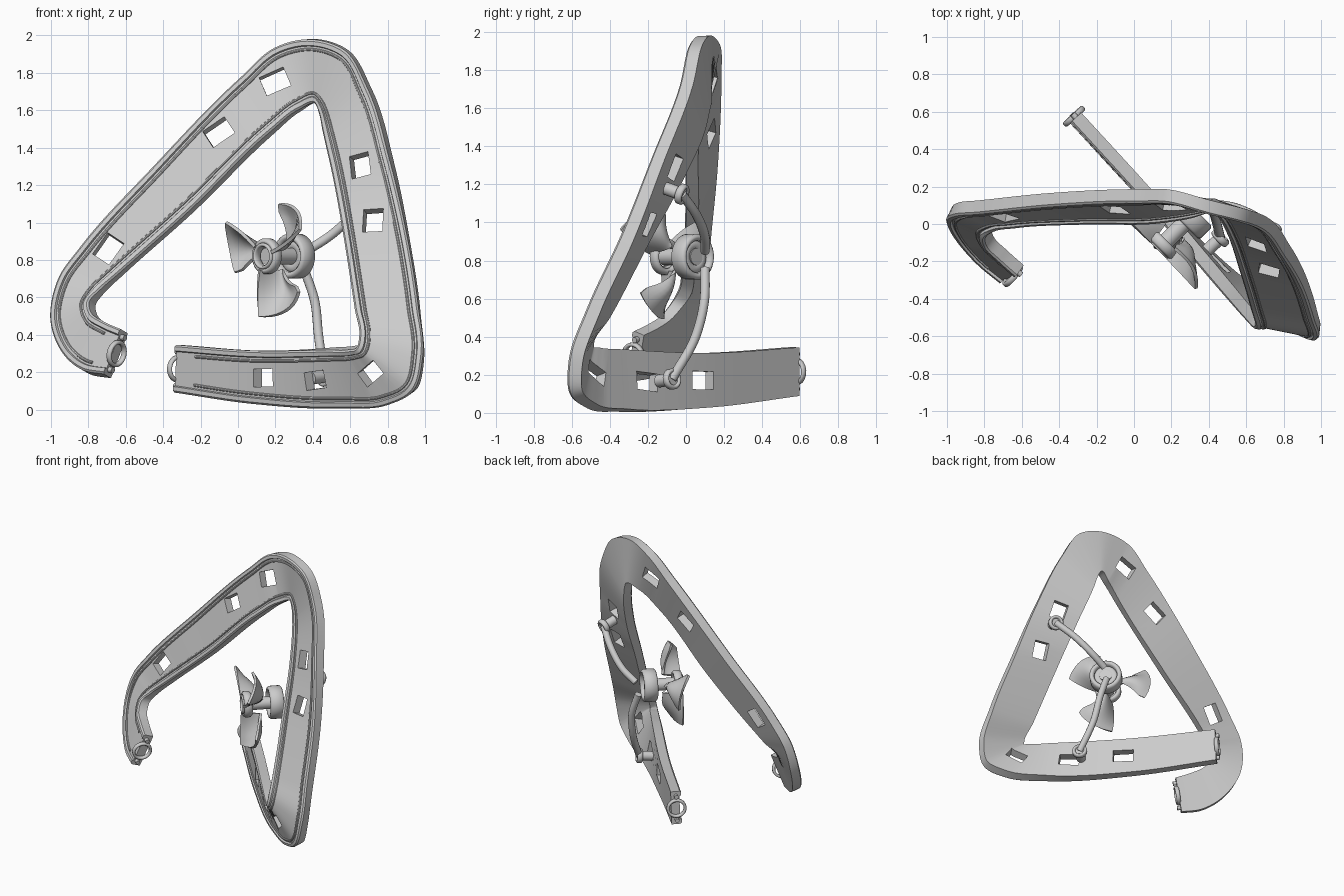
import bpy, bmesh, math
from mathutils import Vector as V, Matrix

if "Cube" in bpy.data.objects:
    bpy.data.objects.remove(bpy.data.objects["Cube"])

# Ribbon stations: outer edge xyz, inner edge xyz
ST = [(-.70,-.29,.18, -.61,-.25,.42), (-.81,-.20,.20, -.70,-.17,.46), (-.92,-.08,.29, -.77,-.10,.51),
      (-.99,.04,.48, -.78,-.05,.57), (-.95,.08,.70, -.73,-.01,.63), (-.84,.09,.86, -.62,.01,.73),
      (-.45,.13,1.29, -.25,.03,1.06), (.02,.15,1.77, .18,.04,1.48), (.20,.145,1.93, .33,.07,1.60),
      (.40,.09,1.98, .42,.10,1.635), (.58,.045,1.92, .44,.09,1.59), (.70,.0,1.72, .46,.07,1.50),
      (.82,-.15,1.33, .515,-.04,1.25), (.91,-.31,.92, .57,-.22,.92), (.97,-.49,.53, .63,-.43,.52),
      (.99,-.58,.27, .65,-.52,.37), (.95,-.58,.11, .645,-.52,.34), (.82,-.50,.035, .61,-.48,.33),
      (.58,-.33,.012, .50,-.35,.325), (.10,.12,.03, .10,.12,.315), (-.32,.57,.09, -.31,.57,.345)]
SUB, H = 8, .038


def spline(pts, sub):
    """Catmull-Rom with chord-scaled tangents."""
    n, out = len(pts), []
    for i in range(n - 1):
        p, q = pts[i], pts[i + 1]
        d = max((q - p).length, 1e-4)
        def tan(k):
            if k in (0, n - 1):
                return (q - p) / d
            a, b = (pts[k] - pts[k - 1]), (pts[k + 1] - pts[k])
            la, lb = max(a.length, 1e-4), max(b.length, 1e-4)
            return (a / la * lb + b / lb * la) / (la + lb)
        m0, m1 = tan(i) * d, tan(i + 1) * d
        for j in range(sub):
            t = j / sub
            out.append(p * (2*t**3 - 3*t*t + 1) + m0 * (t**3 - 2*t*t + t)
                       + q * (3*t*t - 2*t**3) + m1 * (t**3 - t*t))
    return out + [pts[-1]]


def finish(bm, name, angle=35):
    bmesh.ops.recalc_face_normals(bm, faces=bm.faces)
    me = bpy.data.meshes.new(name)
    bm.to_mesh(me)
    bm.free()
    ob = bpy.data.objects.new(name, me)
    bpy.context.collection.objects.link(ob)
    smooth(ob, angle)
    return ob


def smooth(ob, angle=35):
    bpy.ops.object.select_all(action='DESELECT')
    ob.select_set(True)
    bpy.context.view_layer.objects.active = ob
    bpy.ops.object.shade_smooth_by_angle(angle=math.radians(angle))


def loft(bm, rings, close=False):
    rows = [[bm.verts.new(p) for p in r] for r in rings]
    n = len(rows[0])
    for a, b in zip(rows, rows[1:] + (rows[:1] if close else [])):
        for k in range(n):
            bm.faces.new((a[k], a[(k+1) % n], b[(k+1) % n], b[k]))
    if not close:
        bm.faces.new(rows[0])
        bm.faces.new(rows[-1])


def tube(name, pts, r, sides=12):
    bm, rings = bmesh.new(), []
    x = None
    for i, p in enumerate(pts):
        t = (pts[min(i+1, len(pts)-1)] - pts[max(i-1, 0)]).normalized()
        x = t.orthogonal() if x is None else x - t * x.dot(t)
        x.normalize()
        y = t.cross(x)
        rings.append([p + r * (x * math.cos(a) + y * math.sin(a))
                      for a in (2 * math.pi * k / sides for k in range(sides))])
    loft(bm, rings)
    return finish(bm, name)


def ring(name, c, axis, ro, ri, depth, bev=.012, sides=32):
    """Bevelled annulus turned around an axis."""
    axis = axis.normalized()
    x = axis.orthogonal().normalized()
    y, d = axis.cross(x), depth / 2
    prof = [(ri, -d+bev), (ri+bev, -d), (ro-bev, -d), (ro, -d+bev),
            (ro, d-bev), (ro-bev, d), (ri+bev, d), (ri, d-bev)]
    bm = bmesh.new()
    loft(bm, [[c + (x * math.cos(a) + y * math.sin(a)) * r + axis * h for r, h in prof]
              for a in (2 * math.pi * k / sides for k in range(sides))], True)
    return finish(bm, name, 50)


# Ribbon frames: centre, tangent, width axis, front normal, half width
O = spline([V(s[:3]) for s in ST], SUB)
I = spline([V(s[3:]) for s in ST], SUB)
C = [(a + b) / 2 for a, b in zip(O, I)]
F = []
for i, c in enumerate(C):
    t = C[min(i+1, len(C)-1)] - C[max(i-1, 0)]
    w = (O[i] - I[i]).normalized()
    n = t.cross(w).normalized()
    F.append((c, w.cross(n), w, n, (O[i] - I[i]).length / 2))


def section(f):
    c, t, w, n, W = f
    p = [(-W, -H), (W, -H), (W, H-.01), (W-.01, H), (W-.032, H), (W-.037, H-.013),
         (.037-W, H-.013), (.032-W, H), (.01-W, H), (-W, H-.01)]
    return [c + w * a + n * b for a, b in p]


def locate(x, z, across=1):
    """Ribbon frame moved to a front-view position."""
    c, t, w, n, W = min(F, key=lambda f: (f[0].x - x)**2 + (f[0].z - z)**2)
    d = V((x, c.y, z)) - c
    return c + t * t.dot(d) + w * w.dot(d) * across, t, w, n


bm = bmesh.new()
loft(bm, [section(f) for f in F])
band = finish(bm, "ribbon_frame")

# Square windows cut through the ribbon, located by front-view x, z
bm = bmesh.new()
for x, z, sx, sz in ((-.69,.855,.14,.11), (-.10,1.48,.14,.11), (.20,1.75,.14,.11), (.66,1.30,.13,.11),
                     (.73,1.0,.13,.11), (.72,.20,.14,.09), (.43,.16,.15,.095), (.15,.17,.15,.095)):
    c, t, w, n = locate(x, z)
    m = Matrix((t * sx, w * sz, n * .22)).transposed().to_4x4()
    m.translation = c
    bmesh.ops.create_cube(bm, size=1, matrix=m)
cutter = finish(bm, "window_cutter")
cutter.hide_render = True
mod = band.modifiers.new("windows", 'BOOLEAN')
mod.operation, mod.solver, mod.object = 'DIFFERENCE', 'EXACT', cutter
bpy.context.view_layer.objects.active = band
bpy.ops.object.modifier_apply(modifier=mod.name)
bpy.data.objects.remove(cutter)
smooth(band)

# Raised beads following both edges on the front face
for side, name in ((1, "outer_bead"), (-1, "inner_bead")):
    tube(name, [c + w * side * (W - .055) + n * (H - .012) for c, t, w, n, W in F[6:-2]], .008, 8)

# Connector rings and pins on the two open ends
for f, s, name in ((F[0], -1, "left_end"), (F[-1], 1, "bottom_end")):
    c, t, w, n, W = f
    t = t * s
    ring(name + "_ring", c + t * .008, t, .072, .052, .03, .006)
    for k in (-1, 1):
        p = c + w * k * W * .72
        tube(name + "_pin", [p - t * .02, p + t * .025], .016)

# Hub, shaft and bearing on the diagonal axis
front, u, up = V((-1, -1, 0)).normalized(), V((1, -1, 0)).normalized(), V((0, 0, 1))
hub, bearing = V((.165, -.10, .82)), V((.30, .035, .82))
ring("bearing_ring", bearing, front, .12, .085, .10)
ring("bearing_sleeve", bearing, front, .088, .035, .05)
ring("hub_ring", hub + front * .015, front, .095, .062, .06)
ring("hub_lip", hub + front * .03, front, .07, .052, .05, .006)
tube("shaft", [bearing - front * .03, hub + front * .02], .045, 24)

# Three cupped blades, steep at the root and flatter at the tip
for b in range(3):
    bm, rows, NR, NA = bmesh.new(), [], 10, 10
    for i in range(NR + 1):
        k = i / NR
        lo, hi = -104 + 10 * k, -72 + 30 * min(1, k * 1.3)
        row = []
        for j in range(NA + 1):
            v = j / NA
            a = math.radians(lo + (hi - lo) * v + 120 * b)
            r = .075 + .25 * k - .04 * k * v * v
            ax = .055 - (.14 - .07 * k) * v - .07 * math.sin(math.pi * v) * math.sin(math.pi * (.15 + .7 * k))
            row.append(bm.verts.new(hub + u * r * math.cos(a) + up * r * math.sin(a) + front * ax))
        rows.append(row)
    for r, s in zip(rows, rows[1:]):
        for j in range(NA):
            bm.faces.new((r[j], r[j+1], s[j+1], s[j]))
    ob = finish(bm, "blade_%d" % (b + 1))
    sol = ob.modifiers.new("thickness", 'SOLIDIFY')
    sol.thickness, sol.offset = .018, 0
    bpy.ops.object.modifier_apply(modifier=sol.name)
    smooth(ob, 40)

# Curved support arms with mounting collars behind the ribbon
for name, x, z, path in (("upper_arm", .69, 1.19, [(.62,.055,1.04), (.48,.10,.92), (.37,.10,.85)]),
                         ("lower_arm", .36, .165, [(.43,.05,.40), (.41,.095,.58), (.35,.10,.76)])):
    c, t, w, n = locate(x, z, 0)
    base = c - n * (H + .095)
    ring(name + "_collar", base, n, .055, .032, .04, .008)
    tube(name + "_stud", [c - n * H * .9, base - n * .01], .034, 20)
    tube(name, spline([base] + [V(p) for p in path], 10), .025)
============================================================
Exercise requirements:
Take from the entries every line that has the string "tube".

Exercise output:
def tube(name, pts, r, sides=12):
    tube(name, [c + w * side * (W - .055) + n * (H - .012) for c, t, w, n, W in F[6:-2]], .008, 8)
        tube(name + "_pin", [p - t * .02, p + t * .025], .016)
tube("shaft", [bearing - front * .03, hub + front * .02], .045, 24)
    tube(name + "_stud", [c - n * H * .9, base - n * .01], .034, 20)
    tube(name, spline([base] + [V(p) for p in path], 10), .025)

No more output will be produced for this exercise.